▶ [Dataset]:
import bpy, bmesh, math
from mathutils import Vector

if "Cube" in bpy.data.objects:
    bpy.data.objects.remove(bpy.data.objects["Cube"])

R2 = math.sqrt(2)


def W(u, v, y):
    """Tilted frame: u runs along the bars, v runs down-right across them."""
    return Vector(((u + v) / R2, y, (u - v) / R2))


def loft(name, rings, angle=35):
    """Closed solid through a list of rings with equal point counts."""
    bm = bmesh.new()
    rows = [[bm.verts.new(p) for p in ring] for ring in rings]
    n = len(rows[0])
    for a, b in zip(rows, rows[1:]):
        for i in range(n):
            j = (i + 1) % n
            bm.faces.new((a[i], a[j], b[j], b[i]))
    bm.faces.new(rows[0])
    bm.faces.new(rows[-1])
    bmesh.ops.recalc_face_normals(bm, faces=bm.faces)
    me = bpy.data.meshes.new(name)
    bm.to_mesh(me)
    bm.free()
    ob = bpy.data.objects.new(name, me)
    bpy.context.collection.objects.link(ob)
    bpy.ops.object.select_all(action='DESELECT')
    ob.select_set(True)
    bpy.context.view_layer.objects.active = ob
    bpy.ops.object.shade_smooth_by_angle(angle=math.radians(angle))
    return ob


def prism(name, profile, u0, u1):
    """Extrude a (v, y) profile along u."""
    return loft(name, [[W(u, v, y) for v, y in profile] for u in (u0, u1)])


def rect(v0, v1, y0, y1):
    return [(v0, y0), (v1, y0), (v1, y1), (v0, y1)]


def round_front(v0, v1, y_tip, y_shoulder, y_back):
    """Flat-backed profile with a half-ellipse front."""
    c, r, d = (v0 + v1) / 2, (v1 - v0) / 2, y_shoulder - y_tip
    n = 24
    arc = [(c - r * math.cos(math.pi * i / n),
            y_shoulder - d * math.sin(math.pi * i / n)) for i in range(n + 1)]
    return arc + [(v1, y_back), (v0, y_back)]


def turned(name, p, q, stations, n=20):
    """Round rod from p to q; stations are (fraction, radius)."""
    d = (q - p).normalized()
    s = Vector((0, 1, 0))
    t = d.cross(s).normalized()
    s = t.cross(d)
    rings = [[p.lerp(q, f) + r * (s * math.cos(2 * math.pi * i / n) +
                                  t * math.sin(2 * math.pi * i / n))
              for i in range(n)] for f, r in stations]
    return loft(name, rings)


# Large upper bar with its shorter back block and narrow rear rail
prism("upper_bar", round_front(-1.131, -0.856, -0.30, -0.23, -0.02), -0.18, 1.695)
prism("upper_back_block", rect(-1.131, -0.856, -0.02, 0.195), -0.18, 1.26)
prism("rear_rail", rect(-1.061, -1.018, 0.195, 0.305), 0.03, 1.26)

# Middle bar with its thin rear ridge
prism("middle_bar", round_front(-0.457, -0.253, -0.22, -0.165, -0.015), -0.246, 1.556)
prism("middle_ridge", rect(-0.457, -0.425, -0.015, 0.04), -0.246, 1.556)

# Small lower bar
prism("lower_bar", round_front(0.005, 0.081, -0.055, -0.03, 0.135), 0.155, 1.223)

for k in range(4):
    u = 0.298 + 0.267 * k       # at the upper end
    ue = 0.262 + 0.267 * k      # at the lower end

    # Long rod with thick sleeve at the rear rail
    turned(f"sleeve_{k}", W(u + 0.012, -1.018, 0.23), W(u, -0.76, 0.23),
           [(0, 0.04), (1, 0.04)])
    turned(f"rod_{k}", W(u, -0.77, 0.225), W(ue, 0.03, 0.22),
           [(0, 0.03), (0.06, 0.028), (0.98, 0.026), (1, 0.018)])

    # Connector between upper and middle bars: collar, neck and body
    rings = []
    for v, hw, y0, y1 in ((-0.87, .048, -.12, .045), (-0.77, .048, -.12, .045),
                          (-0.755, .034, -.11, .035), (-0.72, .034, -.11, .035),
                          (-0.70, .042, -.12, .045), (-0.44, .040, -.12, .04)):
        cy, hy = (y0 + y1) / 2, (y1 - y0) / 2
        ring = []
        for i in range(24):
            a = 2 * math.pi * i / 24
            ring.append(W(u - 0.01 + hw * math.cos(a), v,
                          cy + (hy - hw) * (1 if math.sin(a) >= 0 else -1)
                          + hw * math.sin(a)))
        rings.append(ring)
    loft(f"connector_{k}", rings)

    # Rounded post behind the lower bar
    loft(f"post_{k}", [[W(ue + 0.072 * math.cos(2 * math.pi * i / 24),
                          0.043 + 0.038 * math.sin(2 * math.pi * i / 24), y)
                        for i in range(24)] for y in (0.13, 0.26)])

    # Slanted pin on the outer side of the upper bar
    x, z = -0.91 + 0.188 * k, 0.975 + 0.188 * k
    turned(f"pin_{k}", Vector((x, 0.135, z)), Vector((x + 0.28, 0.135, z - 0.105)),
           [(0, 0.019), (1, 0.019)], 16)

▶ [About this exercise]: Reproduce exactly every line that sits between the start of the entries and the line bearing "s = t.cross(d)", counting both of those lines.

▶ [Task output]:
import bpy, bmesh, math
from mathutils import Vector

if "Cube" in bpy.data.objects:
    bpy.data.objects.remove(bpy.data.objects["Cube"])

R2 = math.sqrt(2)


def W(u, v, y):
    """Tilted frame: u runs along the bars, v runs down-right across them."""
    return Vector(((u + v) / R2, y, (u - v) / R2))


def loft(name, rings, angle=35):
    """Closed solid through a list of rings with equal point counts."""
    bm = bmesh.new()
    rows = [[bm.verts.new(p) for p in ring] for ring in rings]
    n = len(rows[0])
    for a, b in zip(rows, rows[1:]):
        for i in range(n):
            j = (i + 1) % n
            bm.faces.new((a[i], a[j], b[j], b[i]))
    bm.faces.new(rows[0])
    bm.faces.new(rows[-1])
    bmesh.ops.recalc_face_normals(bm, faces=bm.faces)
    me = bpy.data.meshes.new(name)
    bm.to_mesh(me)
    bm.free()
    ob = bpy.data.objects.new(name, me)
    bpy.context.collection.objects.link(ob)
    bpy.ops.object.select_all(action='DESELECT')
    ob.select_set(True)
    bpy.context.view_layer.objects.active = ob
    bpy.ops.object.shade_smooth_by_angle(angle=math.radians(angle))
    return ob


def prism(name, profile, u0, u1):
    """Extrude a (v, y) profile along u."""
    return loft(name, [[W(u, v, y) for v, y in profile] for u in (u0, u1)])


def rect(v0, v1, y0, y1):
    return [(v0, y0), (v1, y0), (v1, y1), (v0, y1)]


def round_front(v0, v1, y_tip, y_shoulder, y_back):
    """Flat-backed profile with a half-ellipse front."""
    c, r, d = (v0 + v1) / 2, (v1 - v0) / 2, y_shoulder - y_tip
    n = 24
    arc = [(c - r * math.cos(math.pi * i / n),
            y_shoulder - d * math.sin(math.pi * i / n)) for i in range(n + 1)]
    return arc + [(v1, y_back), (v0, y_back)]


def turned(name, p, q, stations, n=20):
    """Round rod from p to q; stations are (fraction, radius)."""
    d = (q - p).normalized()
    s = Vector((0, 1, 0))
    t = d.cross(s).normalized()
    s = t.cross(d)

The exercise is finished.